* **Activity**
From the records below, please return each line that holds the word "slab".

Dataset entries
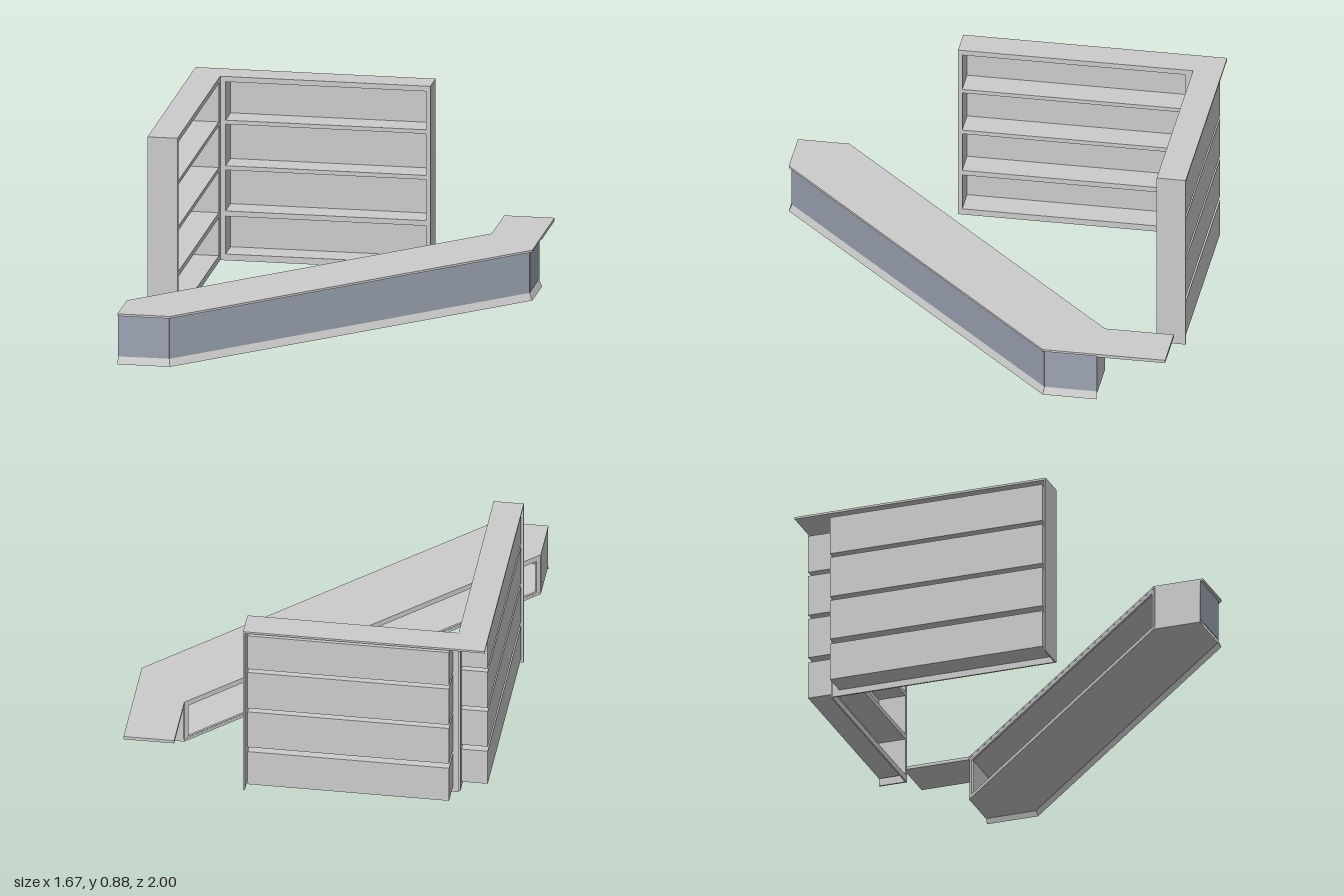
import * as THREE from 'three';

const grey = new THREE.MeshStandardMaterial({ color: 0xcccccc, side: THREE.DoubleSide });
const glass = new THREE.MeshStandardMaterial({ color: 0x9ca4b2, side: THREE.DoubleSide });

function add(parent, name, geometry, material = grey) {
  const mesh = new THREE.Mesh(geometry, material);
  mesh.name = name;
  parent.add(mesh);
  return mesh;
}

// Flat slab with an outline of [x, z] points between two heights
function slab(parent, name, points, y0, y1) {
  const shape = new THREE.Shape(points.map(([x, z]) => new THREE.Vector2(x, -z)));
  const geo = new THREE.ExtrudeGeometry(shape, { depth: y1 - y0, bevelEnabled: false });
  geo.rotateX(-Math.PI / 2).translate(0, y0, 0);
  return add(parent, name, geo);
}

// Upright panel standing between two [x, z] points
function panel(parent, name, p, q, y0, y1, t, material = grey) {
  const dx = q[0] - p[0], dz = q[1] - p[1];
  const mesh = add(parent, name, new THREE.BoxGeometry(Math.hypot(dx, dz), y1 - y0, t), material);
  mesh.position.set((p[0] + q[0]) / 2, (y0 + y1) / 2, (p[1] + q[1]) / 2);
  mesh.rotation.y = -Math.atan2(dz, dx);
  return mesh;
}

const rows = [[0.03, 0.21], [0.235, 0.43], [0.45, 0.648], [0.667, 0.85]];
const height = 0.875;

// Shelf wall facing +z, with its front plane at z = 0 and recessed bays behind
function shelfWall(name, x0, x1, open0, open1) {
  const wall = new THREE.Group();
  wall.name = name;
  const face = new THREE.Shape([[x0, 0], [x1, 0], [x1, height], [x0, height]]
    .map(p => new THREE.Vector2(...p)));
  for (const [y0, y1] of rows) {
    face.holes.push(new THREE.Path([[open0, y0], [open0, y1], [open1, y1], [open1, y0]]
      .map(p => new THREE.Vector2(...p))));
    // Bay: a box without its front side
    const bay = new THREE.BoxGeometry(open1 - open0, y1 - y0, 0.125);
    const index = Array.from(bay.index.array);
    index.splice(24, 6);
    bay.setIndex(index);
    bay.clearGroups();
    bay.translate((open0 + open1) / 2, (y0 + y1) / 2, -0.0675);
    add(wall, 'shelfBay', bay);
  }
  const frame = new THREE.ExtrudeGeometry(face, { depth: 0.008, bevelEnabled: false });
  frame.translate(0, 0, -0.008);
  add(wall, 'shelfFrame', frame);
  return wall;
}

function createShelving() {
  const group = new THREE.Group();
  group.name = 'cornerShelving';

  const back = shelfWall('backShelves', -0.70, 0.28, -0.675, 0.26);
  back.position.z = -0.865;
  const side = shelfWall('sideShelves', -0.23, 0.865, -0.21, 0.83);
  side.rotation.y = Math.PI / 2;
  side.position.x = -0.70;
  group.add(back, side);

  // Closing panels at the free ends, and the L-shaped top
  panel(group, 'backEndPanel', [0.276, -1], [0.276, -0.865], 0, height, 0.008);
  panel(group, 'sideEndPanel', [-0.84, 0.226], [-0.70, 0.226], 0, height, 0.008);
  slab(group, 'shelvingTop', [[-0.84, -1], [0.28, -1], [0.28, -0.865],
    [-0.70, -0.865], [-0.70, 0.23], [-0.84, 0.23]], height - 0.01, height);
  return group;
}

function createCounter() {
  const group = new THREE.Group();
  group.name = 'displayCounter';

  // Outline, from the back right end along the front to the left end
  const outer = [[0.835, -0.68], [0.835, -0.43], [-0.595, 1], [-0.84, 1]];
  const inner = [[0.82, -0.68], [0.82, -0.436], [-0.601, 0.985], [-0.84, 0.985]];
  const rear = [[-0.84, 0.76], [0.60, -0.68]];

  slab(group, 'counterTop', [...outer, ...rear], 0.23, 0.24);
  slab(group, 'counterFloor', [...inner, ...rear], 0.022, 0.035);
  slab(group, 'sideLeaf', [[0.60, -1], [0.835, -1], [0.835, -0.68], [0.60, -0.68]], 0.225, 0.24);

  // Glazed front sides and the sloping skirt below them
  const skirt = [];
  for (let i = 0; i < 3; i++) {
    panel(group, 'glassPanel', inner[i], inner[i + 1], 0.035, 0.23, 0.006, glass);
    const [a, b] = [outer[i], outer[i + 1]].map(([x, z]) => [x, 0, z]);
    const [c, d] = [inner[i + 1], inner[i]].map(([x, z]) => [x, 0.035, z]);
    skirt.push(...a, ...c, ...b, ...a, ...d, ...c);
  }
  const skirtGeo = new THREE.BufferGeometry();
  skirtGeo.setAttribute('position', new THREE.Float32BufferAttribute(skirt, 3));
  skirtGeo.computeVertexNormals();
  add(group, 'skirt', skirtGeo);

  // Solid ends
  panel(group, 'leftEndPanel', [-0.835, 0.765], [-0.835, 0.985], 0.022, 0.23, 0.01);
  panel(group, 'rightEndPanel', [0.605, -0.675], [0.82, -0.675], 0.022, 0.23, 0.01);

  // Open rear: rails and end posts
  const [e, f] = [[-0.836, 0.764], [0.604, -0.676]];
  const at = t => [e[0] + (f[0] - e[0]) * t, e[1] + (f[1] - e[1]) * t];
  panel(group, 'rearLowerRail', e, f, 0.022, 0.042, 0.01);
  panel(group, 'rearUpperRail', e, f, 0.212, 0.23, 0.01);
  panel(group, 'rearPost', e, at(0.012), 0.022, 0.23, 0.01);
  panel(group, 'rearPost', at(0.988), f, 0.022, 0.23, 0.01);
  return group;
}

export function createModel() {
  const model = new THREE.Group();
  model.name = 'shopCounterAndShelves';
  model.add(createShelving(), createCounter());
  return model;
}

* **Problem solution**
// Flat slab with an outline of [x, z] points between two heights
function slab(parent, name, points, y0, y1) {
  slab(group, 'shelvingTop', [[-0.84, -1], [0.28, -1], [0.28, -0.865],
  slab(group, 'counterTop', [...outer, ...rear], 0.23, 0.24);
  slab(group, 'counterFloor', [...inner, ...rear], 0.022, 0.035);
  slab(group, 'sideLeaf', [[0.60, -1], [0.835, -1], [0.835, -0.68], [0.60, -0.68]], 0.225, 0.24);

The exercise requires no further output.